■ **THE PROBLEM**: Every line of the data must be retyped exactly as it stands.

(Stored data entries)
.....
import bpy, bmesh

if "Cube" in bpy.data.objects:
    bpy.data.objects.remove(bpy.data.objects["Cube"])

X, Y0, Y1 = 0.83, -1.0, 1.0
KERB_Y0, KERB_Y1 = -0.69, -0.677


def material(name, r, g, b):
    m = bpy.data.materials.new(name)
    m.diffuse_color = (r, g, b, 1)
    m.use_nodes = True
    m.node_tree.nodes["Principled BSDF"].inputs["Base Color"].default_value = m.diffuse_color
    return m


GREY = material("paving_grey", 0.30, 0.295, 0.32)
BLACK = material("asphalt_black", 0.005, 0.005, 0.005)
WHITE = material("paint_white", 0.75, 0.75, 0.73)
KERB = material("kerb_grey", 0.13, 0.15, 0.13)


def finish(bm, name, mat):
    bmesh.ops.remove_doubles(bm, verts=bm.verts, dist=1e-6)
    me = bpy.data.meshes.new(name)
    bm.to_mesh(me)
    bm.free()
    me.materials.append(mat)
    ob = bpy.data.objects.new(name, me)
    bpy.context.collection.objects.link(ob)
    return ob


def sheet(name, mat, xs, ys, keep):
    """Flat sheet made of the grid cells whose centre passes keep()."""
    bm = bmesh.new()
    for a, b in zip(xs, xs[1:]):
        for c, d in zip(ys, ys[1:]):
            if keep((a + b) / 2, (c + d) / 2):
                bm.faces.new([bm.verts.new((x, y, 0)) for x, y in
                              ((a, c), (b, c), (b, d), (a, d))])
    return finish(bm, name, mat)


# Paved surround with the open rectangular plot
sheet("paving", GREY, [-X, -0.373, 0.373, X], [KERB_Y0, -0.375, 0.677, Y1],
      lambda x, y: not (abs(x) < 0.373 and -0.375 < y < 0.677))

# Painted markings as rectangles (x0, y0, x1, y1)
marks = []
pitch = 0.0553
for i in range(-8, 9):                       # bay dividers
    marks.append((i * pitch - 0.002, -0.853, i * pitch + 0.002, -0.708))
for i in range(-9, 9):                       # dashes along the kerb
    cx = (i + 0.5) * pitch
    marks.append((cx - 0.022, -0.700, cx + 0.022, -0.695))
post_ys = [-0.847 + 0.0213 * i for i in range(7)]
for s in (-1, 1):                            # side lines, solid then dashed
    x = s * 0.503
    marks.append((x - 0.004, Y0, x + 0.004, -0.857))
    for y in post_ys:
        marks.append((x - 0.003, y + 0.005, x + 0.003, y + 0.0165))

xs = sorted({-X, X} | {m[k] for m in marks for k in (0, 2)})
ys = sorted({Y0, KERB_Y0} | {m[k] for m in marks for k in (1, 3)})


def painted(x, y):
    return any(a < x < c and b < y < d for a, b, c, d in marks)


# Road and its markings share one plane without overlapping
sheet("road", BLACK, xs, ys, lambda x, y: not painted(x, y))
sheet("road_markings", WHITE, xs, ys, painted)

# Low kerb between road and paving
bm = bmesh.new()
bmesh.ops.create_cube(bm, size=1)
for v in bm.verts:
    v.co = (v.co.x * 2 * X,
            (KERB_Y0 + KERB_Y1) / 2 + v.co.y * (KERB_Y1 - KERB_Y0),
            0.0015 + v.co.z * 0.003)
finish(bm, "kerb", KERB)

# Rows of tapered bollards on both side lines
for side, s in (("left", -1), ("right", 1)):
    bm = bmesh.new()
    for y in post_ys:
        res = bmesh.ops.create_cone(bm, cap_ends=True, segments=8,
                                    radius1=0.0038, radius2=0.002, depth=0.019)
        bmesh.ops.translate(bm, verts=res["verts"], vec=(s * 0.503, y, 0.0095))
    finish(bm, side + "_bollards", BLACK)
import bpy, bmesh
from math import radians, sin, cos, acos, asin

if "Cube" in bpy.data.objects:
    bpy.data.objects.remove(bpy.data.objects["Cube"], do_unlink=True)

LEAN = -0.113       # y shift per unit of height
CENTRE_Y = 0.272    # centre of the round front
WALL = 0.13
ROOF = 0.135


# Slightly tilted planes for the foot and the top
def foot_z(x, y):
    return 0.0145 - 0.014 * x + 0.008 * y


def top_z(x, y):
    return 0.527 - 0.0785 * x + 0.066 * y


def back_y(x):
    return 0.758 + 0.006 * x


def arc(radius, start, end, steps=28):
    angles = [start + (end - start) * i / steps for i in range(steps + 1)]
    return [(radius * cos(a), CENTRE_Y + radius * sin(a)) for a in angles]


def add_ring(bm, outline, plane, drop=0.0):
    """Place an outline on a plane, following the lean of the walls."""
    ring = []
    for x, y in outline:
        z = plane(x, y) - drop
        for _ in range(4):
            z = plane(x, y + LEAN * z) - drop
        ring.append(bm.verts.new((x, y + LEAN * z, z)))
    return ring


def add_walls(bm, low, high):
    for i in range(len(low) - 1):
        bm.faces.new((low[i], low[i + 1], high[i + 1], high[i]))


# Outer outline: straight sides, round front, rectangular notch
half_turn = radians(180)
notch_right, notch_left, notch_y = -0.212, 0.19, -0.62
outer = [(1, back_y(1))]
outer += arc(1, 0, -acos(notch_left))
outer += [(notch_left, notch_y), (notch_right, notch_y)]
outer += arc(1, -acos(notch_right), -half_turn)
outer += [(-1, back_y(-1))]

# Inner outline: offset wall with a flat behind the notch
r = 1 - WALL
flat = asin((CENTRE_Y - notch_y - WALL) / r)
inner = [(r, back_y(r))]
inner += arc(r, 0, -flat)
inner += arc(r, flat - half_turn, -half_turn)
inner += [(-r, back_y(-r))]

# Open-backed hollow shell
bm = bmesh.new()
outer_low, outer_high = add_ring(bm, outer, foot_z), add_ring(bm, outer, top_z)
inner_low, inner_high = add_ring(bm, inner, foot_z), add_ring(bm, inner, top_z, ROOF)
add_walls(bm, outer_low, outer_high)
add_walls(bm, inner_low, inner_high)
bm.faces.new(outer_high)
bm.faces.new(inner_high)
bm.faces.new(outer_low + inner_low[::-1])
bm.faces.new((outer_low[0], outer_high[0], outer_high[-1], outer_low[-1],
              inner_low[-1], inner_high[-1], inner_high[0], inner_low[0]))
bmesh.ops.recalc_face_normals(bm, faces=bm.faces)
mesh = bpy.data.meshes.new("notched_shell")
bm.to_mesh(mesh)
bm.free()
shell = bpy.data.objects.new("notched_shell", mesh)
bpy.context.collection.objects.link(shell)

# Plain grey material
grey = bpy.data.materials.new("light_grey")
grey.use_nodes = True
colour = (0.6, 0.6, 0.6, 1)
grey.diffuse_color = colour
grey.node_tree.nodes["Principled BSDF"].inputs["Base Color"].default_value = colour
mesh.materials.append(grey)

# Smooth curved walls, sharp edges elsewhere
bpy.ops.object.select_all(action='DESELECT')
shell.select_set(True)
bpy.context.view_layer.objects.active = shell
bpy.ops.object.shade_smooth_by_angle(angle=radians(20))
.....
■ **SOLUTION**:
import bpy, bmesh

if "Cube" in bpy.data.objects:
    bpy.data.objects.remove(bpy.data.objects["Cube"])

X, Y0, Y1 = 0.83, -1.0, 1.0
KERB_Y0, KERB_Y1 = -0.69, -0.677


def material(name, r, g, b):
    m = bpy.data.materials.new(name)
    m.diffuse_color = (r, g, b, 1)
    m.use_nodes = True
    m.node_tree.nodes["Principled BSDF"].inputs["Base Color"].default_value = m.diffuse_color
    return m


GREY = material("paving_grey", 0.30, 0.295, 0.32)
BLACK = material("asphalt_black", 0.005, 0.005, 0.005)
WHITE = material("paint_white", 0.75, 0.75, 0.73)
KERB = material("kerb_grey", 0.13, 0.15, 0.13)


def finish(bm, name, mat):
    bmesh.ops.remove_doubles(bm, verts=bm.verts, dist=1e-6)
    me = bpy.data.meshes.new(name)
    bm.to_mesh(me)
    bm.free()
    me.materials.append(mat)
    ob = bpy.data.objects.new(name, me)
    bpy.context.collection.objects.link(ob)
    return ob


def sheet(name, mat, xs, ys, keep):
    """Flat sheet made of the grid cells whose centre passes keep()."""
    bm = bmesh.new()
    for a, b in zip(xs, xs[1:]):
        for c, d in zip(ys, ys[1:]):
            if keep((a + b) / 2, (c + d) / 2):
                bm.faces.new([bm.verts.new((x, y, 0)) for x, y in
                              ((a, c), (b, c), (b, d), (a, d))])
    return finish(bm, name, mat)


# Paved surround with the open rectangular plot
sheet("paving", GREY, [-X, -0.373, 0.373, X], [KERB_Y0, -0.375, 0.677, Y1],
      lambda x, y: not (abs(x) < 0.373 and -0.375 < y < 0.677))

# Painted markings as rectangles (x0, y0, x1, y1)
marks = []
pitch = 0.0553
for i in range(-8, 9):                       # bay dividers
    marks.append((i * pitch - 0.002, -0.853, i * pitch + 0.002, -0.708))
for i in range(-9, 9):                       # dashes along the kerb
    cx = (i + 0.5) * pitch
    marks.append((cx - 0.022, -0.700, cx + 0.022, -0.695))
post_ys = [-0.847 + 0.0213 * i for i in range(7)]
for s in (-1, 1):                            # side lines, solid then dashed
    x = s * 0.503
    marks.append((x - 0.004, Y0, x + 0.004, -0.857))
    for y in post_ys:
        marks.append((x - 0.003, y + 0.005, x + 0.003, y + 0.0165))

xs = sorted({-X, X} | {m[k] for m in marks for k in (0, 2)})
ys = sorted({Y0, KERB_Y0} | {m[k] for m in marks for k in (1, 3)})


def painted(x, y):
    return any(a < x < c and b < y < d for a, b, c, d in marks)


# Road and its markings share one plane without overlapping
sheet("road", BLACK, xs, ys, lambda x, y: not painted(x, y))
sheet("road_markings", WHITE, xs, ys, painted)

# Low kerb between road and paving
bm = bmesh.new()
bmesh.ops.create_cube(bm, size=1)
for v in bm.verts:
    v.co = (v.co.x * 2 * X,
            (KERB_Y0 + KERB_Y1) / 2 + v.co.y * (KERB_Y1 - KERB_Y0),
            0.0015 + v.co.z * 0.003)
finish(bm, "kerb", KERB)

# Rows of tapered bollards on both side lines
for side, s in (("left", -1), ("right", 1)):
    bm = bmesh.new()
    for y in post_ys:
        res = bmesh.ops.create_cone(bm, cap_ends=True, segments=8,
                                    radius1=0.0038, radius2=0.002, depth=0.019)
        bmesh.ops.translate(bm, verts=res["verts"], vec=(s * 0.503, y, 0.0095))
    finish(bm, side + "_bollards", BLACK)
import bpy, bmesh
from math import radians, sin, cos, acos, asin

if "Cube" in bpy.data.objects:
    bpy.data.objects.remove(bpy.data.objects["Cube"], do_unlink=True)

LEAN = -0.113       # y shift per unit of height
CENTRE_Y = 0.272    # centre of the round front
WALL = 0.13
ROOF = 0.135


# Slightly tilted planes for the foot and the top
def foot_z(x, y):
    return 0.0145 - 0.014 * x + 0.008 * y


def top_z(x, y):
    return 0.527 - 0.0785 * x + 0.066 * y


def back_y(x):
    return 0.758 + 0.006 * x


def arc(radius, start, end, steps=28):
    angles = [start + (end - start) * i / steps for i in range(steps + 1)]
    return [(radius * cos(a), CENTRE_Y + radius * sin(a)) for a in angles]


def add_ring(bm, outline, plane, drop=0.0):
    """Place an outline on a plane, following the lean of the walls."""
    ring = []
    for x, y in outline:
        z = plane(x, y) - drop
        for _ in range(4):
            z = plane(x, y + LEAN * z) - drop
        ring.append(bm.verts.new((x, y + LEAN * z, z)))
    return ring


def add_walls(bm, low, high):
    for i in range(len(low) - 1):
        bm.faces.new((low[i], low[i + 1], high[i + 1], high[i]))


# Outer outline: straight sides, round front, rectangular notch
half_turn = radians(180)
notch_right, notch_left, notch_y = -0.212, 0.19, -0.62
outer = [(1, back_y(1))]
outer += arc(1, 0, -acos(notch_left))
outer += [(notch_left, notch_y), (notch_right, notch_y)]
outer += arc(1, -acos(notch_right), -half_turn)
outer += [(-1, back_y(-1))]

# Inner outline: offset wall with a flat behind the notch
r = 1 - WALL
flat = asin((CENTRE_Y - notch_y - WALL) / r)
inner = [(r, back_y(r))]
inner += arc(r, 0, -flat)
inner += arc(r, flat - half_turn, -half_turn)
inner += [(-r, back_y(-r))]

# Open-backed hollow shell
bm = bmesh.new()
outer_low, outer_high = add_ring(bm, outer, foot_z), add_ring(bm, outer, top_z)
inner_low, inner_high = add_ring(bm, inner, foot_z), add_ring(bm, inner, top_z, ROOF)
add_walls(bm, outer_low, outer_high)
add_walls(bm, inner_low, inner_high)
bm.faces.new(outer_high)
bm.faces.new(inner_high)
bm.faces.new(outer_low + inner_low[::-1])
bm.faces.new((outer_low[0], outer_high[0], outer_high[-1], outer_low[-1],
              inner_low[-1], inner_high[-1], inner_high[0], inner_low[0]))
bmesh.ops.recalc_face_normals(bm, faces=bm.faces)
mesh = bpy.data.meshes.new("notched_shell")
bm.to_mesh(mesh)
bm.free()
shell = bpy.data.objects.new("notched_shell", mesh)
bpy.context.collection.objects.link(shell)

# Plain grey material
grey = bpy.data.materials.new("light_grey")
grey.use_nodes = True
colour = (0.6, 0.6, 0.6, 1)
grey.diffuse_color = colour
grey.node_tree.nodes["Principled BSDF"].inputs["Base Color"].default_value = colour
mesh.materials.append(grey)

# Smooth curved walls, sharp edges elsewhere
bpy.ops.object.select_all(action='DESELECT')
shell.select_set(True)
bpy.context.view_layer.objects.active = shell
bpy.ops.object.shade_smooth_by_angle(angle=radians(20))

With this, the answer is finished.